Data provided
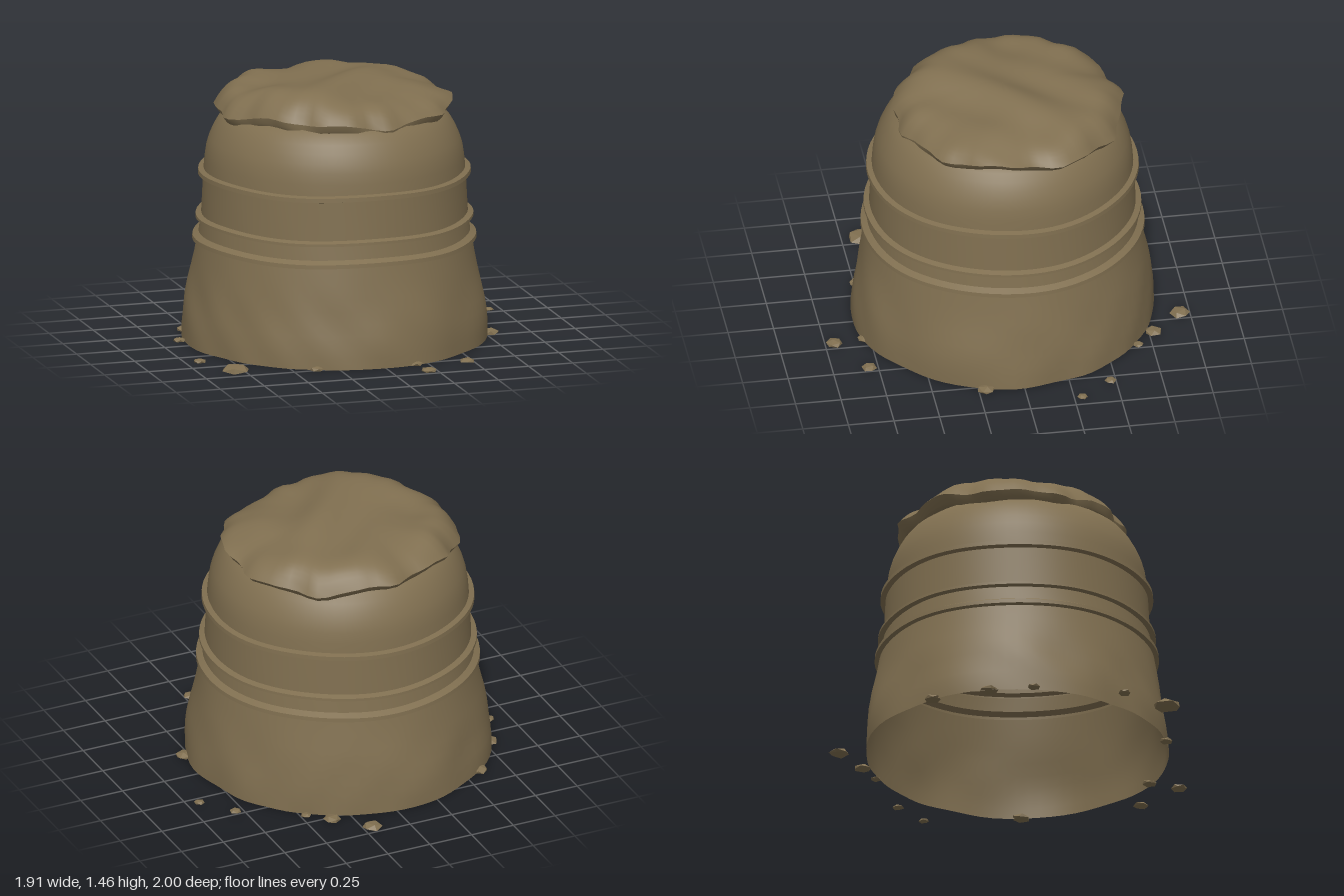
import * as THREE from 'three';
import { toCreasedNormals } from 'three/addons/utils/BufferGeometryUtils.js';

const CX = -0.035, CZ = -0.01;

// Smooth lumpy noise from layered sines
function lump(x, y, z) {
  return 0.5 * Math.sin(5.1 * x + 1.3 + 2 * Math.sin(3.7 * z + y))
    + 0.3 * Math.sin(8.3 * z - 4 * y + 1.5 * Math.sin(6.1 * x))
    + 0.2 * Math.sin(13 * x + 11 * z + 9 * y);
}

// Cap outline radius, every 22.5 degrees from +x towards +z
const OUTLINE = [0.64, 0.64, 0.61, 0.58, 0.59, 0.59, 0.58, 0.60, 0.64, 0.65, 0.65, 0.63, 0.65, 0.65, 0.66, 0.67];
function outline(a) {
  const n = OUTLINE.length, f = ((a / (2 * Math.PI)) * n + n) % n;
  const i = Math.floor(f), k = f - i, s = k * k * (3 - 2 * k);
  return OUTLINE[i % n] * (1 - s) + OUTLINE[(i + 1) % n] * s + 0.012 * Math.sin(11 * a) + 0.008 * Math.sin(19 * a + 1);
}

// Closed-around surface from rings of points
function ringSurface(rows, segs, point) {
  const pos = [], idx = [];
  for (let i = 0; i < rows; i++) {
    for (let j = 0; j < segs; j++) pos.push(...point(i / (rows - 1), (j / segs) * Math.PI * 2));
  }
  for (let i = 0; i < rows - 1; i++) {
    for (let j = 0; j < segs; j++) {
      const k = (j + 1) % segs, a = i * segs + j, b = i * segs + k, c = a + segs, d = b + segs;
      idx.push(a, b, c, b, d, c);
    }
  }
  const g = new THREE.BufferGeometry();
  g.setAttribute('position', new THREE.Float32BufferAttribute(pos, 3));
  g.setIndex(idx);
  return toCreasedNormals(g, 0.7);
}

export function createModel() {
  const model = new THREE.Group();
  const earth = new THREE.MeshStandardMaterial({ color: 0x806f50, side: THREE.DoubleSide });
  const add = (name, geo, x = 0, y = 0, z = 0) => {
    const m = new THREE.Mesh(geo, earth);
    m.name = name;
    m.position.set(x, y, z);
    model.add(m);
    return m;
  };

  // Hollow shell: flared skirt, drum with three ridges, rounded shoulder and dome
  const profile = [
    [0.825, 0], [0.823, 0.06], [0.818, 0.12], [0.81, 0.18], [0.80, 0.24], [0.788, 0.31], [0.775, 0.38], [0.76, 0.46], [0.745, 0.545],
    [0.77, 0.55], [0.768, 0.572], [0.735, 0.59],
    [0.725, 0.665], [0.753, 0.67], [0.752, 0.685], [0.722, 0.695],
    [0.717, 0.80], [0.712, 0.905], [0.74, 0.912], [0.738, 0.935], [0.709, 0.942],
    [0.704, 1.0], [0.695, 1.06], [0.68, 1.11], [0.658, 1.16], [0.632, 1.205], [0.60, 1.245], [0.55, 1.28],
    [0.46, 1.315], [0.33, 1.345], [0.17, 1.36], [0.001, 1.365],
  ].map(p => new THREE.Vector2(...p));
  const shell = new THREE.LatheGeometry(profile, 80);
  const p = shell.attributes.position;
  for (let i = 0; i < p.count; i++) {
    const x = p.getX(i), y = p.getY(i), z = p.getZ(i);
    const rough = y < 0.5 ? 0.016 * Math.min(1, (0.5 - y) * 4) : 0.002;
    const s = 1 + rough * lump(x * 1.3, y * 2, z * 1.3);
    p.setX(i, x * s);
    p.setZ(i, z * s);
    if (y > 0.5 && y < 1) p.setY(i, y + 0.004 * Math.sin(5 * Math.atan2(z, x)));
  }
  add('shell', toCreasedNormals(shell, 0.5), CX, 0, CZ);

  // Lumpy soil cap with an overhanging, curled-under edge
  const edgeY = a => 1.29 + 0.02 * Math.sin(3 * a + 1) + 0.012 * Math.sin(8 * a);
  add('soilCap', ringSurface(26, 72, (t, a) => {
    const r = outline(a) * (0.002 + 0.998 * Math.pow(t, 0.8));
    const x = r * Math.cos(a), z = r * Math.sin(a), e = Math.pow(t, 7);
    const top = 1.425 - 0.03 * t * t - 0.03 * x + 0.036 * lump(x * 1.2, 0, z * 1.2);
    return [x, top * (1 - e) + edgeY(a) * e, z];
  }).scale(1, 1, 1), CX, 0, CZ);
  add('capUnderside', ringSurface(5, 72, (t, a) => {
    const r = outline(a) * (1 - t) + 0.56 * t;
    return [r * Math.cos(a), edgeY(a) - 0.035 * Math.sin(t * Math.PI) - 0.02 * t, r * Math.sin(a)];
  }), CX, 0, CZ);

  // Scattered pebbles: x, z, radius
  const pebbles = [
    [0.2, -0.945, 0.057], [0.36, -0.775, 0.05], [0.47, -0.675, 0.03], [0.795, -0.47, 0.033], [0.93, -0.295, 0.03],
    [0.78, 0.21, 0.052], [0.465, 0.80, 0.043], [0.2, 0.95, 0.047], [0.18, 0.78, 0.042], [-0.8, 0.64, 0.08],
    [-0.92, 0.375, 0.038], [-0.88, -0.12, 0.038], [-0.775, -0.345, 0.055], [-0.595, -0.615, 0.05], [-0.37, 0.74, 0.04],
  ];
  pebbles.forEach(([x, z, r], i) => {
    const geo = new THREE.IcosahedronGeometry(r, 0).rotateX(0.5 + i).rotateY(i * 1.7).scale(1, 0.45, 1);
    // Flatten the side resting on the ground
    const q = geo.attributes.position;
    for (let k = 0; k < q.count; k++) q.setY(k, Math.max(q.getY(k), -0.1 * r));
    geo.computeVertexNormals();
    add('pebble', geo, x, 0.1 * r, z);
  });
  return model;
}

What to do
Each line with the word "return" in the records above belongs in the result; copy all of them.

Written reply
  return 0.5 * Math.sin(5.1 * x + 1.3 + 2 * Math.sin(3.7 * z + y))
  return OUTLINE[i % n] * (1 - s) + OUTLINE[(i + 1) % n] * s + 0.012 * Math.sin(11 * a) + 0.008 * Math.sin(19 * a + 1);
  return toCreasedNormals(g, 0.7);
    return m;
    return [x, top * (1 - e) + edgeY(a) * e, z];
    return [r * Math.cos(a), edgeY(a) - 0.035 * Math.sin(t * Math.PI) - 0.02 * t, r * Math.sin(a)];
  return model;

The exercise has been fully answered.